[About this exercise]
Every line below that holds the string "objects" should be copied.

═══

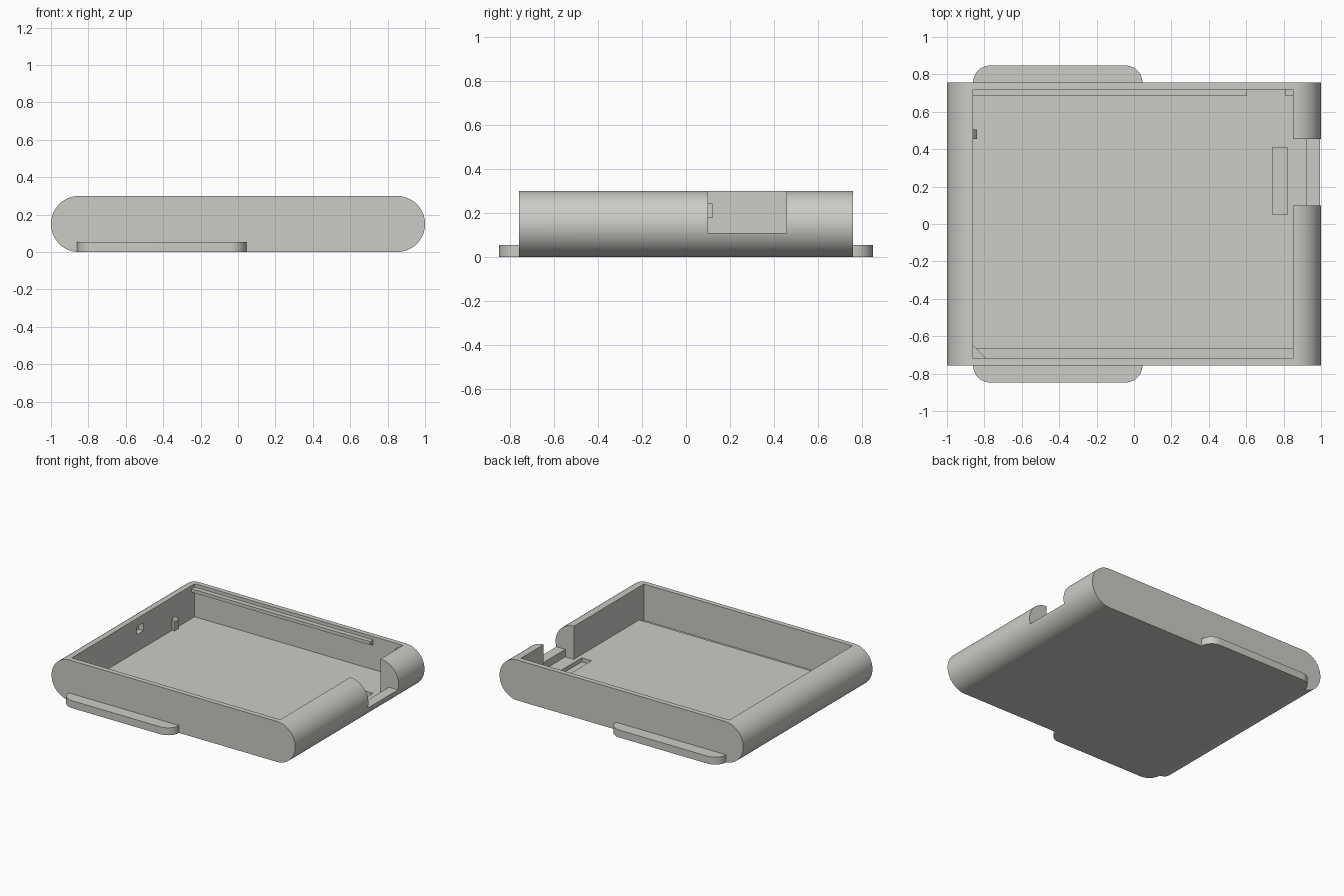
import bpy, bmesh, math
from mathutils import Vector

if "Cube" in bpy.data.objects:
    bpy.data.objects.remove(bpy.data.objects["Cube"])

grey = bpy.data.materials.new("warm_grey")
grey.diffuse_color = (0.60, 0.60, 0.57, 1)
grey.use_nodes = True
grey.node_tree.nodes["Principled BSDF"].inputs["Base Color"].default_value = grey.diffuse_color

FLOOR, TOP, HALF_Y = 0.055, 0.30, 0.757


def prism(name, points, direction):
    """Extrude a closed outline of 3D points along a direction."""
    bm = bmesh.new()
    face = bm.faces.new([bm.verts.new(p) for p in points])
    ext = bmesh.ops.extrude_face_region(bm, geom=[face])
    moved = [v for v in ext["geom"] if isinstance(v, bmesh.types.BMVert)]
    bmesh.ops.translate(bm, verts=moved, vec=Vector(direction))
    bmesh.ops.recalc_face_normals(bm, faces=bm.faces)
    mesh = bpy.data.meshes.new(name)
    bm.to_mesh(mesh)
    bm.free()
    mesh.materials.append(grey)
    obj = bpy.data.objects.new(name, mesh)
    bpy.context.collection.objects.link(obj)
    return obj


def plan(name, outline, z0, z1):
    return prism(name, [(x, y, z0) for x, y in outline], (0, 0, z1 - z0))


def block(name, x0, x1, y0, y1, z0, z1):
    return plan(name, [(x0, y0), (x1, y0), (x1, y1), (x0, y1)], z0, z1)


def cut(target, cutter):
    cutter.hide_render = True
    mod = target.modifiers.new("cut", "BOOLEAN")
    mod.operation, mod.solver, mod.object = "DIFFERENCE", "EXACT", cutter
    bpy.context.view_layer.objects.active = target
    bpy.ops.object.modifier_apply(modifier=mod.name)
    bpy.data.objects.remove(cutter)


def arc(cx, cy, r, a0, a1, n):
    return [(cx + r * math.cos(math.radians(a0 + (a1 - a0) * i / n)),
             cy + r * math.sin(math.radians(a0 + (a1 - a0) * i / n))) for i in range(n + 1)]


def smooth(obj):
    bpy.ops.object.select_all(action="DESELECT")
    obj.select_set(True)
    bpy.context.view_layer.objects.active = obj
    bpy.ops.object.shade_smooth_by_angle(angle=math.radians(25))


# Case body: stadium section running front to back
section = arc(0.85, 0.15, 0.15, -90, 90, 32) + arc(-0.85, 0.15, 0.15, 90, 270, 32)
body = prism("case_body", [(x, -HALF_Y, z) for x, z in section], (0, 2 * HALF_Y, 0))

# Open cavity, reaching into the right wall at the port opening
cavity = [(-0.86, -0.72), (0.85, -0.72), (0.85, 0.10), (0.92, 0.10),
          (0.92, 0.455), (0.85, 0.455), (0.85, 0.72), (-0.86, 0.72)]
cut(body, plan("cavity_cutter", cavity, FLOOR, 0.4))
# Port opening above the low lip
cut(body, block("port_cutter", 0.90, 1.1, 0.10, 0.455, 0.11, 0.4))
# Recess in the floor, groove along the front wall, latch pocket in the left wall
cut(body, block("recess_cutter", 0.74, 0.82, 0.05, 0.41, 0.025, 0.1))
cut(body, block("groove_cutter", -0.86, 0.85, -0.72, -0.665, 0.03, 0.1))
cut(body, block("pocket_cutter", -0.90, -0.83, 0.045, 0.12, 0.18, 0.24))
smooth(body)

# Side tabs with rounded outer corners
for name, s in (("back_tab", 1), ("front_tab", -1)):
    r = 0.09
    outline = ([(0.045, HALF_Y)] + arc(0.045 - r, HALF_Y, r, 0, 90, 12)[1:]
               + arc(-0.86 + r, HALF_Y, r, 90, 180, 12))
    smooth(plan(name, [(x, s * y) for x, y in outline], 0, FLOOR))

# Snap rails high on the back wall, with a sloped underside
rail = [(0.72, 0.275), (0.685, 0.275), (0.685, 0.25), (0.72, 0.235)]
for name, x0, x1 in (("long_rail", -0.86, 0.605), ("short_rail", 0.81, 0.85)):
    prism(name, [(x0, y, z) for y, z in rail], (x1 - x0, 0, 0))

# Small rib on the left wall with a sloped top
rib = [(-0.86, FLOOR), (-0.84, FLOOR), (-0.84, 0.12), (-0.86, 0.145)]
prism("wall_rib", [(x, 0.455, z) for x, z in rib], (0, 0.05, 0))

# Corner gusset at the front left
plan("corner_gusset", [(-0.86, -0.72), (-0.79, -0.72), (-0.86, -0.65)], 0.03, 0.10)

═══

[Task solution]
if "Cube" in bpy.data.objects:
    bpy.data.objects.remove(bpy.data.objects["Cube"])
    obj = bpy.data.objects.new(name, mesh)
    bpy.context.collection.objects.link(obj)
    bpy.context.view_layer.objects.active = target
    bpy.data.objects.remove(cutter)
    bpy.context.view_layer.objects.active = obj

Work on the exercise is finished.